_Instructions for the task_
All lines of the material below that include the string "profile" are to be copied.

_Records shown_

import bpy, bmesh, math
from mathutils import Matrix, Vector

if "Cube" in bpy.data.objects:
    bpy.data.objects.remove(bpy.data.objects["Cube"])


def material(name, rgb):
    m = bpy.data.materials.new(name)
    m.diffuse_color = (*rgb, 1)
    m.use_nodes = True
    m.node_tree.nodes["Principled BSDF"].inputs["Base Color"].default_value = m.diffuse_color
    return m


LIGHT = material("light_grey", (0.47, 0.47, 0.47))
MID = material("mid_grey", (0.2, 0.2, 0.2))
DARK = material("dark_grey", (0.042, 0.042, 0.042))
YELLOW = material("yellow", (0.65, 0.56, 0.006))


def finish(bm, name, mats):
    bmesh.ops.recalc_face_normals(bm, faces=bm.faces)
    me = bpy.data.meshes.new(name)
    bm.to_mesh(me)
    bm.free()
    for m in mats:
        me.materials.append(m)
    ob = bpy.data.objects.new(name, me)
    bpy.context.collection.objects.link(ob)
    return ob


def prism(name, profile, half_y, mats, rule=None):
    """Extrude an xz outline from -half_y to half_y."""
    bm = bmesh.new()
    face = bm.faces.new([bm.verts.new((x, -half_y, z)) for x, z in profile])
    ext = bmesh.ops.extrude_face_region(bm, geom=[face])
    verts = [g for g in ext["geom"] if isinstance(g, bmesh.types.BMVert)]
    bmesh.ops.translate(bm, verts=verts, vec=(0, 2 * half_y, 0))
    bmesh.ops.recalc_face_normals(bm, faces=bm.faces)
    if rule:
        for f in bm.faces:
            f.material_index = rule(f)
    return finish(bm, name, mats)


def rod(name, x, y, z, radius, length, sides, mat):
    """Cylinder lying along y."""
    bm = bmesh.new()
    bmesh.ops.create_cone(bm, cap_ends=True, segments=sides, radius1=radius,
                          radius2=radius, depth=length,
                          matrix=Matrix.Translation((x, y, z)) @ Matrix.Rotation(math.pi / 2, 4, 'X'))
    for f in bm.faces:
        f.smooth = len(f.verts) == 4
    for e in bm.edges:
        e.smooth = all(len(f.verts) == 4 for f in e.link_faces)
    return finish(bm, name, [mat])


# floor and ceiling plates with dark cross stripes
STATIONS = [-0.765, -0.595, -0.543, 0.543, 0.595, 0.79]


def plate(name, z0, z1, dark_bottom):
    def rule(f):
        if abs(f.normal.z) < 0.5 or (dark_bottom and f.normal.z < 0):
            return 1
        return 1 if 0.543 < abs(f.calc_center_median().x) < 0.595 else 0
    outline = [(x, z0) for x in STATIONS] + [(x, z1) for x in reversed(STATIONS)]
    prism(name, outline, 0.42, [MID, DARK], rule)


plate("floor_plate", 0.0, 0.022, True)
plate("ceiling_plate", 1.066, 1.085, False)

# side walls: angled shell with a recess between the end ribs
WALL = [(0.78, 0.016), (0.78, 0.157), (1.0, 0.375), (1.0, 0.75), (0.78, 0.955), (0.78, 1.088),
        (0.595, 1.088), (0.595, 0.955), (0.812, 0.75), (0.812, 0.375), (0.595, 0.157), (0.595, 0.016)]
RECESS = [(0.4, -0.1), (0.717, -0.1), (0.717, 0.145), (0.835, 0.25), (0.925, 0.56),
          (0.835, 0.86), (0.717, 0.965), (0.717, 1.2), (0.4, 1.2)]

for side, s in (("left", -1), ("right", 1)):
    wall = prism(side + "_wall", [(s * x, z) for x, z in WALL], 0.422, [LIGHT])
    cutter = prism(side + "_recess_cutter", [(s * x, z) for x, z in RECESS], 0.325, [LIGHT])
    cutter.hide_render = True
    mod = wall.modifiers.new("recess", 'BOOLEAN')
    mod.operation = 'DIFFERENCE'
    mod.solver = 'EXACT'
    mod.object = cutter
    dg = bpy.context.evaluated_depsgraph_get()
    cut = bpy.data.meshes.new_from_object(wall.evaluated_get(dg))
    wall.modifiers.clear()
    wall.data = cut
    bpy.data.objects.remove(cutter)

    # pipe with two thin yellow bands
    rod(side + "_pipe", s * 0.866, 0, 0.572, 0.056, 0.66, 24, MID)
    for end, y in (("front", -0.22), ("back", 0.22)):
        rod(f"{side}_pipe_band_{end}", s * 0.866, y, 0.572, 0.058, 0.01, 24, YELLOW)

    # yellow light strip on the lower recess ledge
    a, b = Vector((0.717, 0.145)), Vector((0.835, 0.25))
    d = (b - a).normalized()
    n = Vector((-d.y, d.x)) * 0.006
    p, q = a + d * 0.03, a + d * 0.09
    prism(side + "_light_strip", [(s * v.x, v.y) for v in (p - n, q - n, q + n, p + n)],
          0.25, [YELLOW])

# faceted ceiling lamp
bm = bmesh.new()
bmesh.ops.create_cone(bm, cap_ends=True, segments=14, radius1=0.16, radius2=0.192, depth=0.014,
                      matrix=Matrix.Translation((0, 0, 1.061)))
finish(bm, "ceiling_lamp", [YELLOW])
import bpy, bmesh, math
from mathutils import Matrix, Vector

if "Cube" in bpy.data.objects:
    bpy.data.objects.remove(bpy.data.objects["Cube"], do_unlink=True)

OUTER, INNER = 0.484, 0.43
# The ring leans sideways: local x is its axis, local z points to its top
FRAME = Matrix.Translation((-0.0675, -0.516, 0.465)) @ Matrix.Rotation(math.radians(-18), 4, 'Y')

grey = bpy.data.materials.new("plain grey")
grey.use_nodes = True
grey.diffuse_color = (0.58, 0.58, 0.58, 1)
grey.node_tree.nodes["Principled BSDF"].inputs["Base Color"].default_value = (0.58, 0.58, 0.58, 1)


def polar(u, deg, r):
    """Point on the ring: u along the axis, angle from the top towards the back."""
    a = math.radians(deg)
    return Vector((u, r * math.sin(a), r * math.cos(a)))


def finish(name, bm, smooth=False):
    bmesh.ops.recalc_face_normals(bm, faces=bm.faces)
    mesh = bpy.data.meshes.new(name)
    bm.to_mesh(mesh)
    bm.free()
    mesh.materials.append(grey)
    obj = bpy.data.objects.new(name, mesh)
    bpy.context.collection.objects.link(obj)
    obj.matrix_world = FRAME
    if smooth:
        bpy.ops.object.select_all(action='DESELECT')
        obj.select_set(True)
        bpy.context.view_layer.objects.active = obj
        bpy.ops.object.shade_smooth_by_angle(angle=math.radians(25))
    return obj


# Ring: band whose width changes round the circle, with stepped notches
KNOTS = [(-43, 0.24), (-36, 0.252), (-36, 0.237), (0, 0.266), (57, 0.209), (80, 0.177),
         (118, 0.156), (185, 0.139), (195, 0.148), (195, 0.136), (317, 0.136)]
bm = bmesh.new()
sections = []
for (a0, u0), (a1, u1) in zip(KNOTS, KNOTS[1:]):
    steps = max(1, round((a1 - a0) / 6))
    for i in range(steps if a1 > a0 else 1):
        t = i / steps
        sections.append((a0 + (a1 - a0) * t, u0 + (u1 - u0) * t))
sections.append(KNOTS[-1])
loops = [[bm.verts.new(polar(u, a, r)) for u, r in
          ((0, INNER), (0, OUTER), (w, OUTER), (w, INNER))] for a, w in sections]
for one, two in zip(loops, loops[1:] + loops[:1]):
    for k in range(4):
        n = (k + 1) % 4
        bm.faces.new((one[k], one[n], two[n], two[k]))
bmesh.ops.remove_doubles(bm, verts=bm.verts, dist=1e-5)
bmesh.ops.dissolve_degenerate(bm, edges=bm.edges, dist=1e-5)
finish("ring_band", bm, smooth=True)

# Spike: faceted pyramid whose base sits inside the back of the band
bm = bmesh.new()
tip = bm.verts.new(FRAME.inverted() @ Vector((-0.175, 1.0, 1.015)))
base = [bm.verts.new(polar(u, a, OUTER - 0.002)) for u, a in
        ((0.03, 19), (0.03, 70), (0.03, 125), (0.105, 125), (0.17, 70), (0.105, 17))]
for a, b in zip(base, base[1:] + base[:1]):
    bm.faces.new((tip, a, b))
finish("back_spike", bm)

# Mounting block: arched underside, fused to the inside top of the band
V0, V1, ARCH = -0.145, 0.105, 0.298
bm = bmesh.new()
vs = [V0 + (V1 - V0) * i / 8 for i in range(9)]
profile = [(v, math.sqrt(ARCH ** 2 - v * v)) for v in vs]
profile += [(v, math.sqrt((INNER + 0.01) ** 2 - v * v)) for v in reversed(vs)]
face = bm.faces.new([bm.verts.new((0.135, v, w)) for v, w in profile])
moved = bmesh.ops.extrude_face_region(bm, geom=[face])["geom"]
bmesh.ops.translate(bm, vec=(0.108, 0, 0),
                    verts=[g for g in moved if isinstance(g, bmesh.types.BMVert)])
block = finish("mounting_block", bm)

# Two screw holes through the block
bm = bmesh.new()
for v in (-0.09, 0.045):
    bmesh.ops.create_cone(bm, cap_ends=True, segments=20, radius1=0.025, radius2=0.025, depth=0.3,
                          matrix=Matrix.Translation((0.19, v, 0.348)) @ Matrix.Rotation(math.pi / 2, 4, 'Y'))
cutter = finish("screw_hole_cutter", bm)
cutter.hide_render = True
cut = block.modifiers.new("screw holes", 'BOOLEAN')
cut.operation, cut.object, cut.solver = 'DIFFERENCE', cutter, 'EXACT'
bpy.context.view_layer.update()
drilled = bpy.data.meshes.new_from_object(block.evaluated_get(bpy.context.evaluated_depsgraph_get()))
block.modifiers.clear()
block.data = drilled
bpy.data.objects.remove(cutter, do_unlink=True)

_Answer area_
def prism(name, profile, half_y, mats, rule=None):
    face = bm.faces.new([bm.verts.new((x, -half_y, z)) for x, z in profile])
profile = [(v, math.sqrt(ARCH ** 2 - v * v)) for v in vs]
profile += [(v, math.sqrt((INNER + 0.01) ** 2 - v * v)) for v in reversed(vs)]
face = bm.faces.new([bm.verts.new((0.135, v, w)) for v, w in profile])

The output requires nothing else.